accurate, they aren’t stopping youth around the world from calling into
question the actions (or lack thereof) of previous generations to address
This wave of youth activism began last year when 16-year-old Greta Thunberg from Sweden began camping outside the Swedish parliament and accused lawmakers of failing to uphold their commitments to fight climate change. Greta and her cohort of activists are clear with their message- we want action and we want it now.
The Voiceless Future
There are more young people in the
world than ever before and their commitment to social and environmental justice
cannot be ignored. Unlike previous generations, these people have grown up
learning about climate change and its impacts, watching as most elected
officials have failed to take aggressive action at the scale necessary.
Recently, a group of youth caught the
media’s attention when they confronted Senator Diane Feinstein about the Green
New Deal. In the Senator’s response, she offered them her pragmatic and perhaps
even, realistic perspective: the Green New Deal is an ambitious plan that is
unlikely to pass Congress. She also pointed out that the very people making
this request were not the ones who voted for her–an accurate assessment since
they were under 18 years old.
It begs the question…when you aren’t
yet allowed to vote, how do you make your voice heard? How do you protect your
future and safeguard yourselves against the greatest impacts of climate change?
Organizing for Climate Action
On March 15, youth around the world are walking out of school to participate in the Youth Strike 4 Climate. With over 1,000 events expected across almost 90 countries, the significance of this movement cannot be ignored.
These youth are coming together to say that they want to live their lives full of hope and excitement, not fear for their future. They are calling upon the world’s decision-makers’ to understand the crisis in front of us and commit to drastically reducing greenhouse gas emissions immediately.
When it comes to climate change, the deniers–a small but vocal minority–get a lot of attention. However, these young people are telling us to forget the deniers and instead worry about the delayers.
They are the group of people most threatening their future, and there are far more delayers than there are deniers. Without a doubt, the year 2080 looks bleak for these young people, but the year 2018 didn’t bring much comfort either.
No Matter Your Age–We Must Act
As inspiring as their leadership has been, leaving all of this up to our youth is just irresponsible. They have been forced to fill a void that we adults have left for far too long. It’s time that we each step up and make sure the youngest among us aren’t the only ones raising their voices.
Get engaged and support the young voices that are rising up. Here are just a few ways:
→ Make sure the youth in your community have all the tools they need to tackle this global challenge. That includes ensuring your school district is teaching Massachusetts Science, Technology, and Engineering Standards across K-12 curriculum.

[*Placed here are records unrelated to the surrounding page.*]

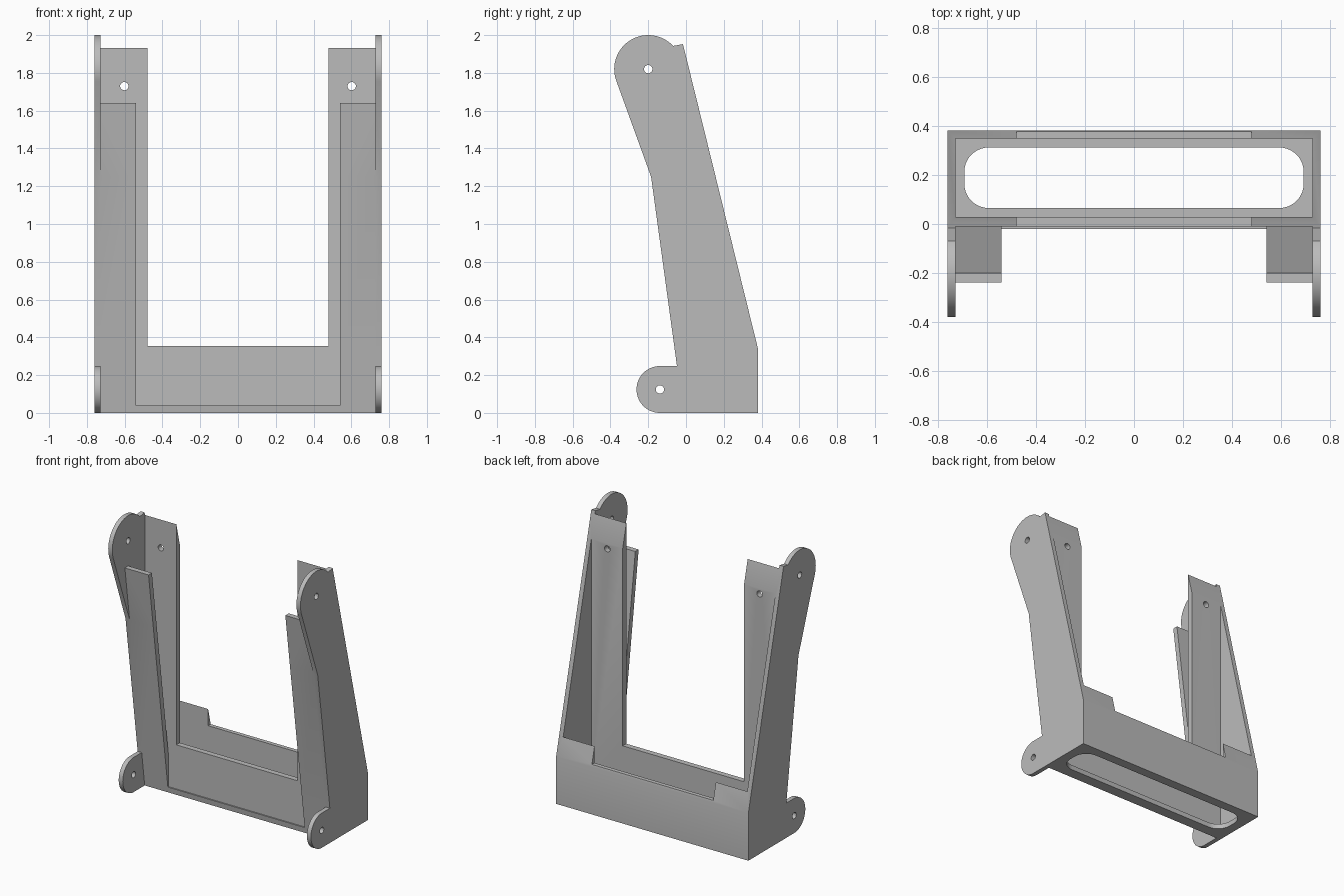
import bpy, bmesh
from math import cos, sin, radians

if "Cube" in bpy.data.objects:
    bpy.data.objects.remove(bpy.data.objects["Cube"], do_unlink=True)

grey = bpy.data.materials.new("plain grey")
grey.use_nodes = True
grey.diffuse_color = (0.5, 0.5, 0.5, 1)
grey.node_tree.nodes["Principled BSDF"].inputs["Base Color"].default_value = (0.5, 0.5, 0.5, 1)

AXES = {"x": lambda a, b, d: (d, a, b),
        "y": lambda a, b, d: (a, d, b),
        "z": lambda a, b, d: (a, b, d)}


def prism(name, outline, axis, lo, hi):
    """Extrude a closed 2D outline along an axis."""
    bm = bmesh.new()
    place = AXES[axis]
    face = bm.faces.new([bm.verts.new(place(a, b, lo)) for a, b in outline])
    ext = bmesh.ops.extrude_face_region(bm, geom=[face])
    moved = [v for v in ext["geom"] if isinstance(v, bmesh.types.BMVert)]
    bmesh.ops.translate(bm, verts=moved, vec=place(0, 0, hi - lo))
    bmesh.ops.recalc_face_normals(bm, faces=bm.faces)
    mesh = bpy.data.meshes.new(name)
    bm.to_mesh(mesh)
    bm.free()
    mesh.materials.append(grey)
    obj = bpy.data.objects.new(name, mesh)
    bpy.context.collection.objects.link(obj)
    return obj


def arc(a, b, r, start, end, steps):
    angles = [radians(start + (end - start) * i / steps) for i in range(steps + 1)]
    return [(a + r * cos(t), b + r * sin(t)) for t in angles]


def circle(a, b, r=0.022):
    return arc(a, b, r, 0, 345, 23)


def rect(a0, b0, a1, b1):
    return [(a0, b0), (a1, b0), (a1, b1), (a0, b1)]


def lean(z):
    """Depth of the forward-leaning front edge at height z."""
    return -0.014 - 0.1366 * z


OUT, INNER, ARM, GAP = 0.76, 0.728, 0.541, 0.48
PANEL, BACK, TOP = -0.011, 0.381, 2.3
EAR, LUG = (-0.2, 1.82), (-0.138, 0.124)

# Full-width body with the side silhouette: base, slanted back, upper ear, lower lug
side = [(BACK, 0), (BACK, 0.34), (-0.016, 1.952)]
side += arc(*EAR, 0.18, 43, 201.5, 36)
side += [(lean(1.25), 1.25), (lean(0.248), 0.248)]
side += arc(*LUG, 0.124, 90, 270, 28)
body = prism("bracket_frame", side, "x", -OUT, OUT)

# Slot with rounded ends in the floor
slot = []
for cx, cy, start in ((0.592, 0.212, 0), (-0.592, 0.212, 90),
                      (-0.592, 0.165, 180), (0.592, 0.165, 270)):
    slot += arc(cx, cy, 0.1, start, start + 90, 10)

# Wedge of space between each leaning arm and the upright panel
arm_back = 0.038
wedge_z = (arm_back - 0.014 - PANEL) / 0.1366
wedge = [(PANEL, wedge_z), (lean(1.64) + arm_back, 1.64), (-0.6, 1.64),
         (-0.6, TOP), (PANEL, TOP)]
# Space between the two ears and between the two lugs
ear_gap = [(lean(1.25), 1.25), (lean(1.7), 1.7), (-0.6, 1.7), (-0.6, 1.0)]
lug_gap = [(lean(-0.1), -0.1), (lean(0.248), 0.248), (-0.6, 0.5), (-0.6, -0.1)]

cutters = [
    prism("inner_cavity", rect(0.029, 0.035, 0.348, TOP), "x", -INNER, INNER),
    prism("middle_opening", rect(-GAP, 0.355, GAP, TOP), "y", -0.8, 0.8),
    prism("floor_slot", slot, "z", -0.1, 0.2),
    prism("arm_wedge", wedge, "x", -INNER, INNER),
    prism("ear_gap", ear_gap, "x", -INNER, INNER),
    prism("lug_gap", lug_gap, "x", -INNER, INNER),
    prism("arm_gap", rect(-0.7, 0.04, PANEL, TOP), "x", -ARM, ARM),
    prism("ear_hole", circle(*EAR), "x", -1, 1),
    prism("lug_hole", circle(*LUG), "x", -1, 1),
    prism("right_panel_hole", circle(-0.602, 1.73), "y", -0.1, 0.1),
    prism("left_panel_hole", circle(0.602, 1.73), "y", -0.1, 0.1),
]
for cutter in cutters:
    cutter.hide_render = True
    mod = body.modifiers.new(cutter.name, "BOOLEAN")
    mod.operation = "DIFFERENCE"
    mod.solver = "EXACT"
    mod.object = cutter

# Bake the cuts and drop the helpers
bpy.context.view_layer.update()
deps = bpy.context.evaluated_depsgraph_get()
baked = bpy.data.meshes.new_from_object(body.evaluated_get(deps))
body.modifiers.clear()
body.data = baked
for cutter in cutters:
    bpy.data.objects.remove(cutter, do_unlink=True)

# Smooth the rounded ends, keep the plate edges crisp
bpy.ops.object.select_all(action="DESELECT")
body.select_set(True)
bpy.context.view_layer.objects.active = body
bpy.ops.object.shade_smooth_by_angle(angle=radians(20))
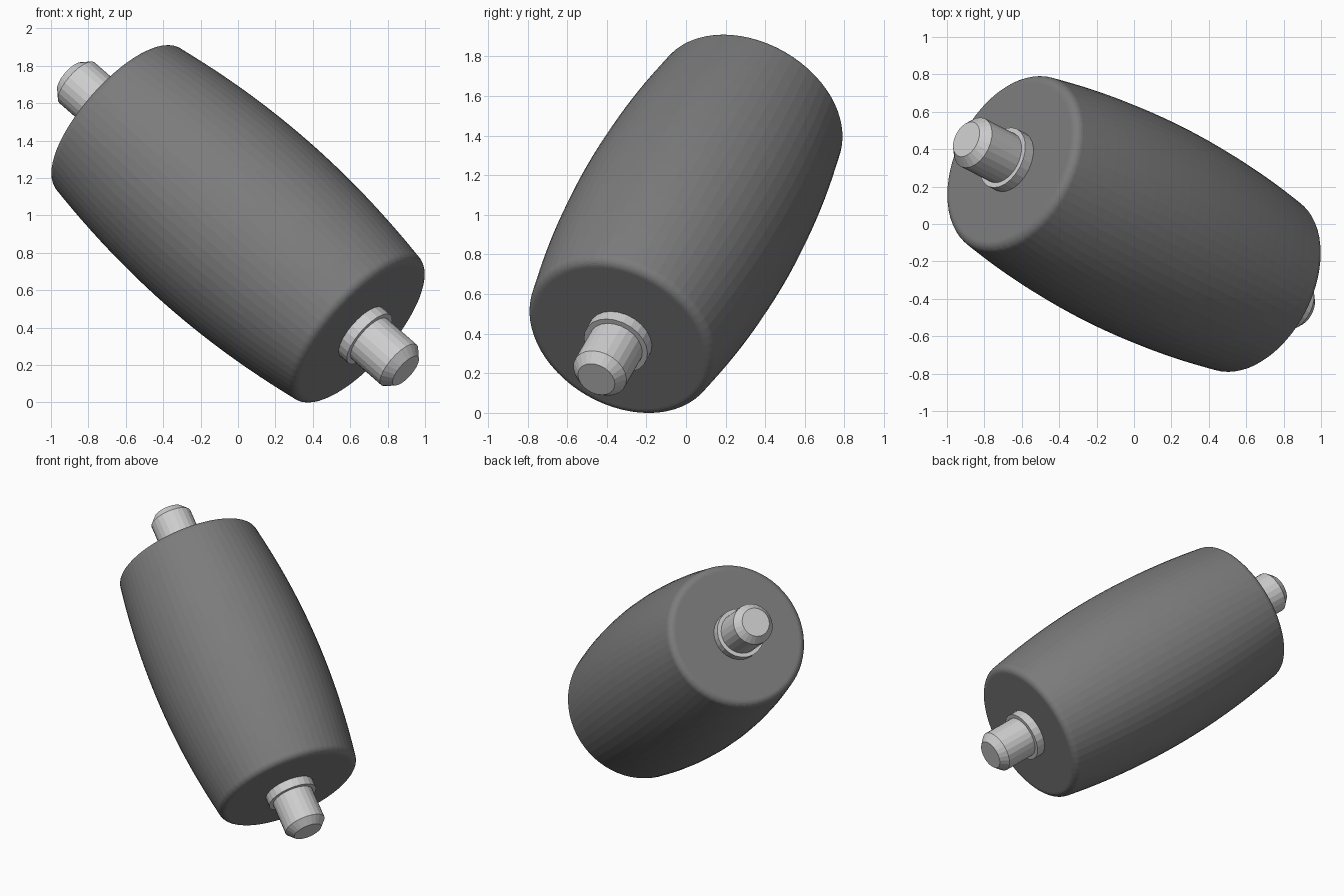
import bpy, bmesh, math
from mathutils import Vector

if "Cube" in bpy.data.objects:
    bpy.data.objects.remove(bpy.data.objects["Cube"])

AXIS = Vector((0.703, -0.355, -0.616))
CENTRE = Vector((0, 0, 0.955))


def material(name, value):
    mat = bpy.data.materials.new(name)
    mat.use_nodes = True
    colour = (value, value, value, 1)
    mat.diffuse_color = colour
    mat.node_tree.nodes["Principled BSDF"].inputs["Base Color"].default_value = colour
    return mat


def lathe(name, half, sides, mat):
    """Spin a half profile of (radius, distance), mirrored about the middle."""
    profile = [(r, -d) for r, d in half] + [(r, d) for r, d in reversed(half) if d > 0]
    bm = bmesh.new()
    rings = []
    for r, d in profile:
        ring = [bm.verts.new((r * math.cos(a), r * math.sin(a), d))
                for a in (math.tau * i / sides for i in range(sides))]
        rings.append(ring)
    for low, high in zip(rings, rings[1:]):
        for i in range(sides):
            j = (i + 1) % sides
            bm.faces.new((low[i], low[j], high[j], high[i]))
    bm.faces.new(rings[0][::-1])
    bm.faces.new(rings[-1])
    mesh = bpy.data.meshes.new(name)
    bm.to_mesh(mesh)
    bm.free()
    mesh.materials.append(mat)
    obj = bpy.data.objects.new(name, mesh)
    bpy.context.collection.objects.link(obj)
    obj.rotation_euler = AXIS.to_track_quat('Z', 'Y').to_euler()
    obj.location = CENTRE
    return obj


rubber = material("dark grey rubber", 0.2)
steel = material("light grey steel", 0.62)

# Barrel body: rounded rim followed by a gently bulging side
rim = [(0.455 + 0.05 * math.sin(a), 0.888 + 0.05 * math.cos(a))
       for a in (math.radians(80) * i / 6 for i in range(7))]
side = [(0.58 - 0.076 * (1 - i / 12) ** 2, 0.896 * (1 - i / 12)) for i in range(1, 13)]
lathe("roller_body", rim + side, 64, rubber)

# Axle with chamfered tips and a collar against each end face
lathe("axle", [(0.1, 1.275), (0.144, 1.225), (0.144, 1.0),
               (0.172, 1.0), (0.172, 0.92), (0.144, 0.92), (0.144, 0)], 24, steel)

→ Call your Senator and Representative and tell them that you want bold and swift action on climate change now. Better yet, tell your State legislators that same message. Use the tools at your disposal that many of our youth currently lack–holding the people we voted for accountable to do their job.
→ Join the movement and fight alongside the youth themselves. Find a Youth4Climate Strike near you and support those students by helping to amplify their message.
As one of Mass Audubon’s designated Climate Action Centers, Arcadia Wildlife Sanctuary has a goal of increasing people’s understanding of how climate change will impact us locally and inspire action.
One strategy to accomplish this goal is to engage college students studying in the Pioneer Valley via a Climate Video Contest. Students were asked to create short videos to help educate and inspire action, and the winner would receive a $1,000 prize, generously sponsored by Dean’s Beans Organic Coffee Company.
There were many great submissions, but the video that took first place was one by Emelyn Chiang, a sophomore majoring in Engineering at Smith College.
We also want to congratulate Claire Seaman and Rebecca Grossman for their video, which came in second place.